▸ HOW TO COMPLETE THIS TASK: Take every line of the material below that includes the string "forEach" and copy it out.

▸ MATERIAL PROVIDED:
■ ■ ■ ■ ■
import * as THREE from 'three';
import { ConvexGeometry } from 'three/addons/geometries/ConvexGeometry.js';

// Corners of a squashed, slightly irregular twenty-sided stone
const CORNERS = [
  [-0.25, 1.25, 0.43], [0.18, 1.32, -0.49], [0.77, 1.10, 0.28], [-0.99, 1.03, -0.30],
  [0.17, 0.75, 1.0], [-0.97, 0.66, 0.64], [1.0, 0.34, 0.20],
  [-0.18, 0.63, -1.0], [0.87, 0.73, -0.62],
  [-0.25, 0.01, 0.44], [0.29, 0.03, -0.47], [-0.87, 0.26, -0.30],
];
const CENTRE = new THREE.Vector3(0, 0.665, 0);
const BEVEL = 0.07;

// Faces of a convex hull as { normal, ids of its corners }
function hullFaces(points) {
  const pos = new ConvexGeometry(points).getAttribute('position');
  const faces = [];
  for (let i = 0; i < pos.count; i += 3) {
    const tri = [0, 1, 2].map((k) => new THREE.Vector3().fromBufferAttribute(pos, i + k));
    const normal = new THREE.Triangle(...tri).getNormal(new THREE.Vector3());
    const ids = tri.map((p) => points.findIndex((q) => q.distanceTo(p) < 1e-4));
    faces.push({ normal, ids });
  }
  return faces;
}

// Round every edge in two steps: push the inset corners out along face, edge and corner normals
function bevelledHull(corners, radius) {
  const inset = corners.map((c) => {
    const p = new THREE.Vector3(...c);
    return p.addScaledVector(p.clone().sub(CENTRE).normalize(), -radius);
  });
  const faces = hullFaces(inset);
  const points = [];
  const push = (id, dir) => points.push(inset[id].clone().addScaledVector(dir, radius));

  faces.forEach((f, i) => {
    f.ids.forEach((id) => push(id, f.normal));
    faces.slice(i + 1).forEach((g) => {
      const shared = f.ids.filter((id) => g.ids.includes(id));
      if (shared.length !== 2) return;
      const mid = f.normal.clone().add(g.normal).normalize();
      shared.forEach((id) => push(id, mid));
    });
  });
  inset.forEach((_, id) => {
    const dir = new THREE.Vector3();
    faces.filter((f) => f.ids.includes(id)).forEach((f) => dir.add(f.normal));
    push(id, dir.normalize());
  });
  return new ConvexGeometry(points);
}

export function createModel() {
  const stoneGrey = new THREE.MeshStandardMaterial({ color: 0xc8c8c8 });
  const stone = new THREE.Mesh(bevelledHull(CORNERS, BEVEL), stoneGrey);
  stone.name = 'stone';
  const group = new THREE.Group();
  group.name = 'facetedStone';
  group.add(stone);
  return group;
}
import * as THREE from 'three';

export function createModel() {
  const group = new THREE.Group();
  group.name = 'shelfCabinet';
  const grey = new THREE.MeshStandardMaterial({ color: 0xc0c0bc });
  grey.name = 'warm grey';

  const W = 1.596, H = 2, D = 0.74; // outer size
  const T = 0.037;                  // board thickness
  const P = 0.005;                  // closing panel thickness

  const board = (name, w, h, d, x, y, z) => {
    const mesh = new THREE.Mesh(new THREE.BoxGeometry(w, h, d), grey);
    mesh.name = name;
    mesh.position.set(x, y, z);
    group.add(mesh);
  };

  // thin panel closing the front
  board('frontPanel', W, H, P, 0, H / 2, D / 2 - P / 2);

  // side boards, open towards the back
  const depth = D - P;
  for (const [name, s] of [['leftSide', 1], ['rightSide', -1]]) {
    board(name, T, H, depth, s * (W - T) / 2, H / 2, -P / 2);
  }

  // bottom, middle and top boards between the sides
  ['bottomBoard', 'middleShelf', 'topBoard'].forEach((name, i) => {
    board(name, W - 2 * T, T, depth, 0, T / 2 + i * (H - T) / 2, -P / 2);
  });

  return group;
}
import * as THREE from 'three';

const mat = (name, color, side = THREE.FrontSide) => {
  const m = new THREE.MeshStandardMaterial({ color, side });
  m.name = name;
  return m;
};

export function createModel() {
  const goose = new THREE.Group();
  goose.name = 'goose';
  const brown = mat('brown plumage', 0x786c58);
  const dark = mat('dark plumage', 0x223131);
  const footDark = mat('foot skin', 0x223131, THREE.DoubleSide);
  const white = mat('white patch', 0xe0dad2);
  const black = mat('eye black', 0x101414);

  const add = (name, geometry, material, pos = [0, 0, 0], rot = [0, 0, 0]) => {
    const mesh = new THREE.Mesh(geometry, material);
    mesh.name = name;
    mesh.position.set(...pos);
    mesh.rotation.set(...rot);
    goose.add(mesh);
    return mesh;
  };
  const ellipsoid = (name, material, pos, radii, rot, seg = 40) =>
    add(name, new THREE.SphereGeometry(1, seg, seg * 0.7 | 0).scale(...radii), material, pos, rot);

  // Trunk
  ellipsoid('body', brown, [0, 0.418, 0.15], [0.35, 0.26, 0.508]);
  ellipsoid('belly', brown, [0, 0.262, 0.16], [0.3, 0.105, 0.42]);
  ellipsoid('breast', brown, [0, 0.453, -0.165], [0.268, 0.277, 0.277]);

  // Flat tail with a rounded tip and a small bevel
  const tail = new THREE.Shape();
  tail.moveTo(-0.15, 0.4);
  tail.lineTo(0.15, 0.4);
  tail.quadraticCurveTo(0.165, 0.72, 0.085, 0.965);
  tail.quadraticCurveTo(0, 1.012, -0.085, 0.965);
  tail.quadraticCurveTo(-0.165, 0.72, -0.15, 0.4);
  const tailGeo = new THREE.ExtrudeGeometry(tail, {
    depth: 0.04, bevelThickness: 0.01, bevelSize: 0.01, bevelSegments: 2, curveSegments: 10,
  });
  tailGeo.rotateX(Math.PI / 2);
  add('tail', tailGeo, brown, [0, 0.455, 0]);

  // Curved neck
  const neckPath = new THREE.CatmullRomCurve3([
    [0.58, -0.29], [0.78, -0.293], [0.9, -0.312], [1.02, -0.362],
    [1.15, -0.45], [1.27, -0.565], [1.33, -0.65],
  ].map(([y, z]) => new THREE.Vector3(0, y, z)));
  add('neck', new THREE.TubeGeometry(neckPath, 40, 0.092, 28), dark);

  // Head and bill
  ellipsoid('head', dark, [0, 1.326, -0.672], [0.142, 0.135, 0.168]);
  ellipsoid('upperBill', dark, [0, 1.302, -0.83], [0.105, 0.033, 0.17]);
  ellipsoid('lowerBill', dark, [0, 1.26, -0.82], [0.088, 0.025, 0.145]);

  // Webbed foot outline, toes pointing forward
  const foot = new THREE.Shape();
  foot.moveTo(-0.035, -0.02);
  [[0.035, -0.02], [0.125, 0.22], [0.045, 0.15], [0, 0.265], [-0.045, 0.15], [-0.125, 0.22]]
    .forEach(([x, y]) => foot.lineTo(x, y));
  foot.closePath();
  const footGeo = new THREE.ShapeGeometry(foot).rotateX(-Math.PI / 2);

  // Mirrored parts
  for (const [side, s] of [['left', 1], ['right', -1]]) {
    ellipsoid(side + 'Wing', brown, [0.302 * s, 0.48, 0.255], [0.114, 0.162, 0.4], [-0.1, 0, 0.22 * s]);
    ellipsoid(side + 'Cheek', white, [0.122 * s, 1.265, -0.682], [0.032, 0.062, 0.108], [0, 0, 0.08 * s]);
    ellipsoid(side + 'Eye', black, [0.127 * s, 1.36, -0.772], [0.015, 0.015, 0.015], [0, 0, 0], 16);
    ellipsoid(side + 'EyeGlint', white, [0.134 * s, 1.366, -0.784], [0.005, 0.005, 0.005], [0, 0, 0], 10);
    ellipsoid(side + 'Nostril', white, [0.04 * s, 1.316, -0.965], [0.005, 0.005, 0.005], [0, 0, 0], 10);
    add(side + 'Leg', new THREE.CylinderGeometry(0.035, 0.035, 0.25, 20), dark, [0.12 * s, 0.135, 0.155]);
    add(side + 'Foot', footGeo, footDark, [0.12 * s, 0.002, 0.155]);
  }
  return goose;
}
■ ■ ■ ■ ■
▸ WRITTEN RESPONSE:
  faces.forEach((f, i) => {
    f.ids.forEach((id) => push(id, f.normal));
    faces.slice(i + 1).forEach((g) => {
      shared.forEach((id) => push(id, mid));
  inset.forEach((_, id) => {
    faces.filter((f) => f.ids.includes(id)).forEach((f) => dir.add(f.normal));
  ['bottomBoard', 'middleShelf', 'topBoard'].forEach((name, i) => {
    .forEach(([x, y]) => foot.lineTo(x, y));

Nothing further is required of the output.